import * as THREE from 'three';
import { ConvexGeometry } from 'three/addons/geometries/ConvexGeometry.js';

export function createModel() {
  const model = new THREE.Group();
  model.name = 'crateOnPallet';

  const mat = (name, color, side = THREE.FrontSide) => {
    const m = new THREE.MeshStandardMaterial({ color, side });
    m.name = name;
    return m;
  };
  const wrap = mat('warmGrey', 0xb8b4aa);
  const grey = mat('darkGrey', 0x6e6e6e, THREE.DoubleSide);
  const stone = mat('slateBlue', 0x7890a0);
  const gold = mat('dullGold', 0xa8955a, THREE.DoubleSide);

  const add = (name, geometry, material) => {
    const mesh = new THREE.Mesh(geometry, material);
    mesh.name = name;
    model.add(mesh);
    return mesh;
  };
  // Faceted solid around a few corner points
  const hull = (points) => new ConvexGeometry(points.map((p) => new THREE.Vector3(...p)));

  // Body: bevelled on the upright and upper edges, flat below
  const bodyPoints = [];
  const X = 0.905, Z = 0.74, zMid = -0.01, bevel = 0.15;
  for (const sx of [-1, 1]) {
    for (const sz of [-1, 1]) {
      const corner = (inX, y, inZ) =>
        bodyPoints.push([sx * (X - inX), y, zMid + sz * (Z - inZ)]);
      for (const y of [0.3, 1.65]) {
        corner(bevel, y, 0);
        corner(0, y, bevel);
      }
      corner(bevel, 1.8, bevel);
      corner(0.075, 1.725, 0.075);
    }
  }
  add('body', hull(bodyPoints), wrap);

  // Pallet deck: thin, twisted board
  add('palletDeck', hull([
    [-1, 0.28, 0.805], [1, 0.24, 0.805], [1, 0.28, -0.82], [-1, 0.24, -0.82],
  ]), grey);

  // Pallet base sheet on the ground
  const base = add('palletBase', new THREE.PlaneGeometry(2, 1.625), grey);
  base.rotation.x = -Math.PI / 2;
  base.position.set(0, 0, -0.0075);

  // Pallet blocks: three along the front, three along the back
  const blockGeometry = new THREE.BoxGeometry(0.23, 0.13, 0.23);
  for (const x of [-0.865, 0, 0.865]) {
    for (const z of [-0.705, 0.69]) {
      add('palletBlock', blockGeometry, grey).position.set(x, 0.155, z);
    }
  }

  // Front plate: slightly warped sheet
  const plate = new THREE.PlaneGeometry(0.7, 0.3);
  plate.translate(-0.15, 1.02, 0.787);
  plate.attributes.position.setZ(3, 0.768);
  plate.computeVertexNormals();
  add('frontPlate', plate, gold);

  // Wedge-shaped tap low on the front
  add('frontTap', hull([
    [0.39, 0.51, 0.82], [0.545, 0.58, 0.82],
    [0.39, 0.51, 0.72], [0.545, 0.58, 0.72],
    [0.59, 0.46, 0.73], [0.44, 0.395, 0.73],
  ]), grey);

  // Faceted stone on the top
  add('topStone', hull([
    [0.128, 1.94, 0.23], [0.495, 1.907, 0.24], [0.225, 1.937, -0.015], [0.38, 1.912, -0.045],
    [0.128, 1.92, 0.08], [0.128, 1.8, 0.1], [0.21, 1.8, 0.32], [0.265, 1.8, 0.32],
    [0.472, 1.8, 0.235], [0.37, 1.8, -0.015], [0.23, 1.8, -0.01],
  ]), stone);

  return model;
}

• • • • •

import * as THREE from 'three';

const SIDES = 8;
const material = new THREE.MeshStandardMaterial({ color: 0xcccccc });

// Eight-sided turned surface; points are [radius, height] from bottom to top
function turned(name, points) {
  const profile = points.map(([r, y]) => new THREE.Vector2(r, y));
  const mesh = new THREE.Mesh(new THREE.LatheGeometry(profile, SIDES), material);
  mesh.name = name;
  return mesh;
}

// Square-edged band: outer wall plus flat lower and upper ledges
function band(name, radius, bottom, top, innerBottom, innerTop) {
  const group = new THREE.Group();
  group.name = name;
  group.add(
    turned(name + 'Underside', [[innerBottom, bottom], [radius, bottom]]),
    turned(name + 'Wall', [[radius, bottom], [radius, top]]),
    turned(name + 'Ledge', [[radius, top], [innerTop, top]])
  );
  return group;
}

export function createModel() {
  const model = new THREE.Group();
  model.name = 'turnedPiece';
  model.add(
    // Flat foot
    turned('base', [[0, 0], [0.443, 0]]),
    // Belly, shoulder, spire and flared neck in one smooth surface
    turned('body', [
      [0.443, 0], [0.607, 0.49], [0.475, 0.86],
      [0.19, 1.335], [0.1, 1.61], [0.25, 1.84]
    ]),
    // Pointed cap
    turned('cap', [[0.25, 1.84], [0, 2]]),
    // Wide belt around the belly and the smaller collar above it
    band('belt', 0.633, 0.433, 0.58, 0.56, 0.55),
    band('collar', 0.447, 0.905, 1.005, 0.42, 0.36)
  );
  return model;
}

• • • • •

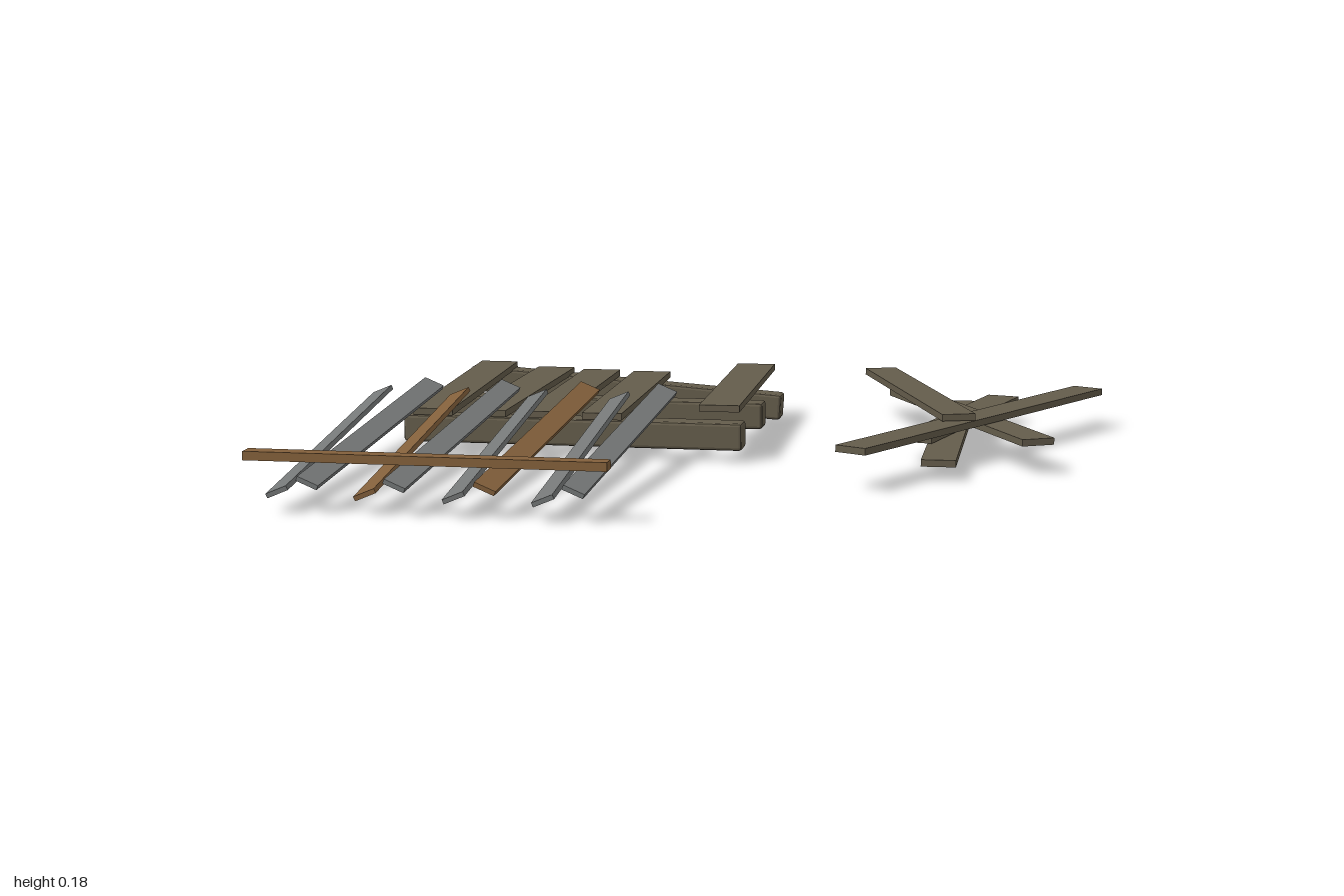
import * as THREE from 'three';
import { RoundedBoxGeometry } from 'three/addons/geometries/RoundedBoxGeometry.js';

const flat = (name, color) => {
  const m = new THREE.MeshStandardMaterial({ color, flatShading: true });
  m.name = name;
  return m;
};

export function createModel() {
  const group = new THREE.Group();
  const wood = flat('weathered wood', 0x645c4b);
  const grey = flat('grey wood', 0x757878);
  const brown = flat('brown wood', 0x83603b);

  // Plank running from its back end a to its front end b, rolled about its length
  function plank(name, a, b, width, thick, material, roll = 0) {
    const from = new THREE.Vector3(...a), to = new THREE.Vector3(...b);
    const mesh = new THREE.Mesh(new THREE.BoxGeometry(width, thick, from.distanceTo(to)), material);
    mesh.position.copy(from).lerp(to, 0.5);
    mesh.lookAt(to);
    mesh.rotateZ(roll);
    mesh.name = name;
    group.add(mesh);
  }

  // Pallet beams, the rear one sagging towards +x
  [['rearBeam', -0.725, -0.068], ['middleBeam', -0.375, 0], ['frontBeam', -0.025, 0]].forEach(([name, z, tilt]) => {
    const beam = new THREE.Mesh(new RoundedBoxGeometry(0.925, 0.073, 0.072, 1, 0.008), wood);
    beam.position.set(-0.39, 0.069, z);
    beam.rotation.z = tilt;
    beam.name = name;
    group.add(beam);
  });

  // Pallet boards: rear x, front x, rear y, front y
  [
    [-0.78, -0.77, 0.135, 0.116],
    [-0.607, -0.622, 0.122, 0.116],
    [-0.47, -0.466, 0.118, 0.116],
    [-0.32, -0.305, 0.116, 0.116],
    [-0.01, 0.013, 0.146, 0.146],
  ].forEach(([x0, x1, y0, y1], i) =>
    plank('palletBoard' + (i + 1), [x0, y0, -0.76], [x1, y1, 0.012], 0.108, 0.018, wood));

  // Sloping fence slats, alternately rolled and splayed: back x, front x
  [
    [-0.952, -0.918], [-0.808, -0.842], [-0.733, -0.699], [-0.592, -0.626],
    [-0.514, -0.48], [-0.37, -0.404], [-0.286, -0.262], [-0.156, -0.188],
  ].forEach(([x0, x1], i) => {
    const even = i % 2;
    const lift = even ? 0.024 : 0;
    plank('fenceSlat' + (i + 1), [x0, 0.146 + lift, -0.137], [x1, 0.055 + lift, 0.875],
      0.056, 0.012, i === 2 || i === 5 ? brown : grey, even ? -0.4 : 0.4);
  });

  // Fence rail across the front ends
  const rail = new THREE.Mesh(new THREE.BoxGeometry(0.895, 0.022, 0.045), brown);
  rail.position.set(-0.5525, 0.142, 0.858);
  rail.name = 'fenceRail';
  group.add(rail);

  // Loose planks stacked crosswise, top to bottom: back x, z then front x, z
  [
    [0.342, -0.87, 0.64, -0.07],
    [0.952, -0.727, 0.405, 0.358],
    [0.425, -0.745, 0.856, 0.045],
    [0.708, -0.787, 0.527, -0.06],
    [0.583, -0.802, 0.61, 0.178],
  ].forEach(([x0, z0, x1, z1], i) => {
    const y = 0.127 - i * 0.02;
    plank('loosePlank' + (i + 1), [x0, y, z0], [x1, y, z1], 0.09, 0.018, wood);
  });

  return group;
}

• • • • •

[Task to complete]: Find the string "MeshStandardMaterial" in the data. Report each line it appears in.

[Answer box]:
    const m = new THREE.MeshStandardMaterial({ color, side });
const material = new THREE.MeshStandardMaterial({ color: 0xcccccc });
  const m = new THREE.MeshStandardMaterial({ color, flatShading: true });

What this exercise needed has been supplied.